**Dataset:**
^^^^

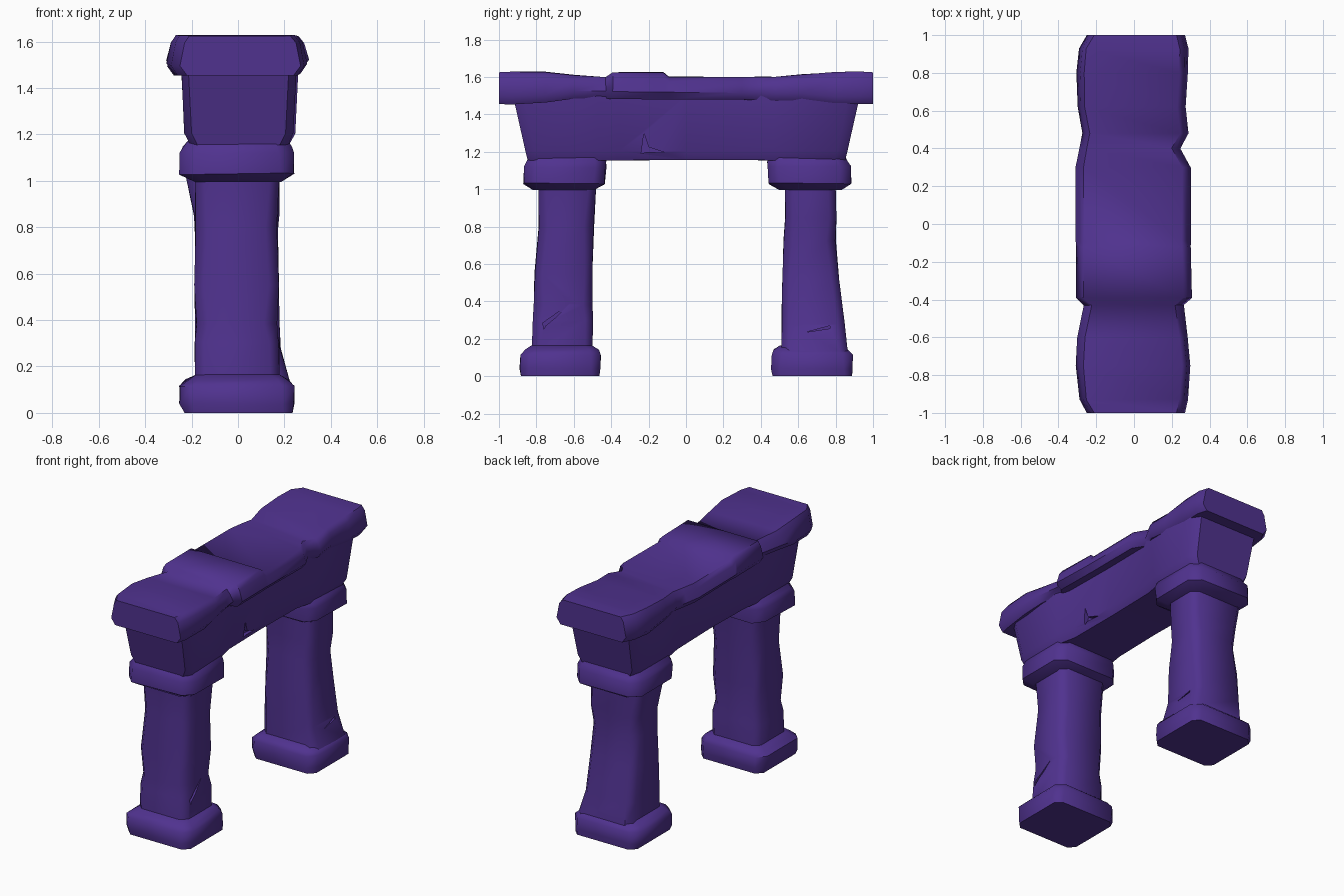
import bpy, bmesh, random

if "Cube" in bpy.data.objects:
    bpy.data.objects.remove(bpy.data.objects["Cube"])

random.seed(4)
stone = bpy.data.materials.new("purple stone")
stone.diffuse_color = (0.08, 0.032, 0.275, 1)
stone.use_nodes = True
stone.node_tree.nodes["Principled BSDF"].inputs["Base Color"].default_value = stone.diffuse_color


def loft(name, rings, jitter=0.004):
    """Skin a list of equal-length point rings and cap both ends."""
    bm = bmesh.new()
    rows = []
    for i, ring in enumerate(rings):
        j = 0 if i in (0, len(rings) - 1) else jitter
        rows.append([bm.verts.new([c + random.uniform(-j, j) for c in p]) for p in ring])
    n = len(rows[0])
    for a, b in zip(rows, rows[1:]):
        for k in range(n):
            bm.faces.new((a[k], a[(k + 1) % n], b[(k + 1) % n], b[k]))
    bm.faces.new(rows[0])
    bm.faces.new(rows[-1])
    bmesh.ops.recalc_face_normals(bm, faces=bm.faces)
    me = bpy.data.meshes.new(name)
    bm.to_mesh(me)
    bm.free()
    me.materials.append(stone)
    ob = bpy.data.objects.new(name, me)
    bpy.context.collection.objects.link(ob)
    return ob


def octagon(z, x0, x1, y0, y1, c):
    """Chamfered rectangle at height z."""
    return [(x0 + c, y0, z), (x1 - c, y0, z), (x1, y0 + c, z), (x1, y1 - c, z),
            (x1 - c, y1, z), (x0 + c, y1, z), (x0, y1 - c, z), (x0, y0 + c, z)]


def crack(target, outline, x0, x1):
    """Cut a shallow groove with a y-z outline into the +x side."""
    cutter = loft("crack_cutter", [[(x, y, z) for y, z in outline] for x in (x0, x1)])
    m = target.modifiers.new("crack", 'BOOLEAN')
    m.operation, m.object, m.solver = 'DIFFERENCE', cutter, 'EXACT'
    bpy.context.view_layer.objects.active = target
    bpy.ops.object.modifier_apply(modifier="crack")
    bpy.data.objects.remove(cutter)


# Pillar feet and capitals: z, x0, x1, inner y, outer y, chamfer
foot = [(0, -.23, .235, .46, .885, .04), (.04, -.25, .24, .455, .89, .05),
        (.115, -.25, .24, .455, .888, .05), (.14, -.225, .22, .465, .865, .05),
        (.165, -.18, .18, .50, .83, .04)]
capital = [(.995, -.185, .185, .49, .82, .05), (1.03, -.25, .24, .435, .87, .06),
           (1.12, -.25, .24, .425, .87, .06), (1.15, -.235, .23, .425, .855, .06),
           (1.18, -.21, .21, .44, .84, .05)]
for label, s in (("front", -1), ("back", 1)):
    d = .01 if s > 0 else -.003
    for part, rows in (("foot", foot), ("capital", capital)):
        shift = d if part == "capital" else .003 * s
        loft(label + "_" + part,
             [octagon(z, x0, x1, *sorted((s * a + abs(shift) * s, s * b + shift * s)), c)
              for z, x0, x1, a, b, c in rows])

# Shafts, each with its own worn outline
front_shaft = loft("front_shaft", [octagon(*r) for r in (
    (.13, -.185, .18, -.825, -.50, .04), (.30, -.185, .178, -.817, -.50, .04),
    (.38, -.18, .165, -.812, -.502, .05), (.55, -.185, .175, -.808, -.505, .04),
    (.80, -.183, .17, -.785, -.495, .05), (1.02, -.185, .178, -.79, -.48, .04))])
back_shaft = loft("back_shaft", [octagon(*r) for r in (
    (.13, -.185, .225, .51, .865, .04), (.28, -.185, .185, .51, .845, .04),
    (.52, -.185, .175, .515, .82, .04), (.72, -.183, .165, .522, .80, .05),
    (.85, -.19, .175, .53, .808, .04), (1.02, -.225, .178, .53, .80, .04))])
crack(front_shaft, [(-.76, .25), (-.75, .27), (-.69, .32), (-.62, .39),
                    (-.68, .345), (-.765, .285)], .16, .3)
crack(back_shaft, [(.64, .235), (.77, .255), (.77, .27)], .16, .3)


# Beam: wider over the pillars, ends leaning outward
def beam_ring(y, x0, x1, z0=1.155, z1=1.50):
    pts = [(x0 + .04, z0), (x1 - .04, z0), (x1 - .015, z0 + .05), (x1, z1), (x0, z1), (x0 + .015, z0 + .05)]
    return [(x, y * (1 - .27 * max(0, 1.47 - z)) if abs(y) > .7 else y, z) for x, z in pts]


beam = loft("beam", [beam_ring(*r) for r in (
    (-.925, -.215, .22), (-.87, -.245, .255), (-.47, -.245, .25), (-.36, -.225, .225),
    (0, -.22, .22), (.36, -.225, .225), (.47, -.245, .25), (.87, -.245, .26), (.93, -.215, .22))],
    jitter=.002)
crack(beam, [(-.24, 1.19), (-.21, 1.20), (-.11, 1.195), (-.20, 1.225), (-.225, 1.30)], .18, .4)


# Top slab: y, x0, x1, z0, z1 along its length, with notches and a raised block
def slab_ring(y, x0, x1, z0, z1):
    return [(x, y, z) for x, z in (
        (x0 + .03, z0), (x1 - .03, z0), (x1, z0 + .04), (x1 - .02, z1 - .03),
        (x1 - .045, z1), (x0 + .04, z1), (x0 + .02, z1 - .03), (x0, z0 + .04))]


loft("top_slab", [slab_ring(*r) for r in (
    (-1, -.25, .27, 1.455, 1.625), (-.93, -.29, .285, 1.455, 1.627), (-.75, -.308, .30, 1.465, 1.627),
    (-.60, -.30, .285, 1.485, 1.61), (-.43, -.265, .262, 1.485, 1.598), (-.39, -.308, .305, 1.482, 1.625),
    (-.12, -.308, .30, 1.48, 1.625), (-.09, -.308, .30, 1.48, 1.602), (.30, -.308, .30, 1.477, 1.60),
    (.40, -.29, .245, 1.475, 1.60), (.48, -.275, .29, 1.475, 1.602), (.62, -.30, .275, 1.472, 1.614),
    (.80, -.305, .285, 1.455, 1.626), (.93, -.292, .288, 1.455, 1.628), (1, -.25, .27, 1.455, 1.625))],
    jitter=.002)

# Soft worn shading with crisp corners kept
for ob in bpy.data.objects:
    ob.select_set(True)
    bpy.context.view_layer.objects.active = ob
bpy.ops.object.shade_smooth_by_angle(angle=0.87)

^^^^

**Aim of the task:** Return the data exactly as it stands, minus the pictures.

**Solution for this task:**
import bpy, bmesh, random

if "Cube" in bpy.data.objects:
    bpy.data.objects.remove(bpy.data.objects["Cube"])

random.seed(4)
stone = bpy.data.materials.new("purple stone")
stone.diffuse_color = (0.08, 0.032, 0.275, 1)
stone.use_nodes = True
stone.node_tree.nodes["Principled BSDF"].inputs["Base Color"].default_value = stone.diffuse_color


def loft(name, rings, jitter=0.004):
    """Skin a list of equal-length point rings and cap both ends."""
    bm = bmesh.new()
    rows = []
    for i, ring in enumerate(rings):
        j = 0 if i in (0, len(rings) - 1) else jitter
        rows.append([bm.verts.new([c + random.uniform(-j, j) for c in p]) for p in ring])
    n = len(rows[0])
    for a, b in zip(rows, rows[1:]):
        for k in range(n):
            bm.faces.new((a[k], a[(k + 1) % n], b[(k + 1) % n], b[k]))
    bm.faces.new(rows[0])
    bm.faces.new(rows[-1])
    bmesh.ops.recalc_face_normals(bm, faces=bm.faces)
    me = bpy.data.meshes.new(name)
    bm.to_mesh(me)
    bm.free()
    me.materials.append(stone)
    ob = bpy.data.objects.new(name, me)
    bpy.context.collection.objects.link(ob)
    return ob


def octagon(z, x0, x1, y0, y1, c):
    """Chamfered rectangle at height z."""
    return [(x0 + c, y0, z), (x1 - c, y0, z), (x1, y0 + c, z), (x1, y1 - c, z),
            (x1 - c, y1, z), (x0 + c, y1, z), (x0, y1 - c, z), (x0, y0 + c, z)]


def crack(target, outline, x0, x1):
    """Cut a shallow groove with a y-z outline into the +x side."""
    cutter = loft("crack_cutter", [[(x, y, z) for y, z in outline] for x in (x0, x1)])
    m = target.modifiers.new("crack", 'BOOLEAN')
    m.operation, m.object, m.solver = 'DIFFERENCE', cutter, 'EXACT'
    bpy.context.view_layer.objects.active = target
    bpy.ops.object.modifier_apply(modifier="crack")
    bpy.data.objects.remove(cutter)


# Pillar feet and capitals: z, x0, x1, inner y, outer y, chamfer
foot = [(0, -.23, .235, .46, .885, .04), (.04, -.25, .24, .455, .89, .05),
        (.115, -.25, .24, .455, .888, .05), (.14, -.225, .22, .465, .865, .05),
        (.165, -.18, .18, .50, .83, .04)]
capital = [(.995, -.185, .185, .49, .82, .05), (1.03, -.25, .24, .435, .87, .06),
           (1.12, -.25, .24, .425, .87, .06), (1.15, -.235, .23, .425, .855, .06),
           (1.18, -.21, .21, .44, .84, .05)]
for label, s in (("front", -1), ("back", 1)):
    d = .01 if s > 0 else -.003
    for part, rows in (("foot", foot), ("capital", capital)):
        shift = d if part == "capital" else .003 * s
        loft(label + "_" + part,
             [octagon(z, x0, x1, *sorted((s * a + abs(shift) * s, s * b + shift * s)), c)
              for z, x0, x1, a, b, c in rows])

# Shafts, each with its own worn outline
front_shaft = loft("front_shaft", [octagon(*r) for r in (
    (.13, -.185, .18, -.825, -.50, .04), (.30, -.185, .178, -.817, -.50, .04),
    (.38, -.18, .165, -.812, -.502, .05), (.55, -.185, .175, -.808, -.505, .04),
    (.80, -.183, .17, -.785, -.495, .05), (1.02, -.185, .178, -.79, -.48, .04))])
back_shaft = loft("back_shaft", [octagon(*r) for r in (
    (.13, -.185, .225, .51, .865, .04), (.28, -.185, .185, .51, .845, .04),
    (.52, -.185, .175, .515, .82, .04), (.72, -.183, .165, .522, .80, .05),
    (.85, -.19, .175, .53, .808, .04), (1.02, -.225, .178, .53, .80, .04))])
crack(front_shaft, [(-.76, .25), (-.75, .27), (-.69, .32), (-.62, .39),
                    (-.68, .345), (-.765, .285)], .16, .3)
crack(back_shaft, [(.64, .235), (.77, .255), (.77, .27)], .16, .3)


# Beam: wider over the pillars, ends leaning outward
def beam_ring(y, x0, x1, z0=1.155, z1=1.50):
    pts = [(x0 + .04, z0), (x1 - .04, z0), (x1 - .015, z0 + .05), (x1, z1), (x0, z1), (x0 + .015, z0 + .05)]
    return [(x, y * (1 - .27 * max(0, 1.47 - z)) if abs(y) > .7 else y, z) for x, z in pts]


beam = loft("beam", [beam_ring(*r) for r in (
    (-.925, -.215, .22), (-.87, -.245, .255), (-.47, -.245, .25), (-.36, -.225, .225),
    (0, -.22, .22), (.36, -.225, .225), (.47, -.245, .25), (.87, -.245, .26), (.93, -.215, .22))],
    jitter=.002)
crack(beam, [(-.24, 1.19), (-.21, 1.20), (-.11, 1.195), (-.20, 1.225), (-.225, 1.30)], .18, .4)


# Top slab: y, x0, x1, z0, z1 along its length, with notches and a raised block
def slab_ring(y, x0, x1, z0, z1):
    return [(x, y, z) for x, z in (
        (x0 + .03, z0), (x1 - .03, z0), (x1, z0 + .04), (x1 - .02, z1 - .03),
        (x1 - .045, z1), (x0 + .04, z1), (x0 + .02, z1 - .03), (x0, z0 + .04))]


loft("top_slab", [slab_ring(*r) for r in (
    (-1, -.25, .27, 1.455, 1.625), (-.93, -.29, .285, 1.455, 1.627), (-.75, -.308, .30, 1.465, 1.627),
    (-.60, -.30, .285, 1.485, 1.61), (-.43, -.265, .262, 1.485, 1.598), (-.39, -.308, .305, 1.482, 1.625),
    (-.12, -.308, .30, 1.48, 1.625), (-.09, -.308, .30, 1.48, 1.602), (.30, -.308, .30, 1.477, 1.60),
    (.40, -.29, .245, 1.475, 1.60), (.48, -.275, .29, 1.475, 1.602), (.62, -.30, .275, 1.472, 1.614),
    (.80, -.305, .285, 1.455, 1.626), (.93, -.292, .288, 1.455, 1.628), (1, -.25, .27, 1.455, 1.625))],
    jitter=.002)

# Soft worn shading with crisp corners kept
for ob in bpy.data.objects:
    ob.select_set(True)
    bpy.context.view_layer.objects.active = ob
bpy.ops.object.shade_smooth_by_angle(angle=0.87)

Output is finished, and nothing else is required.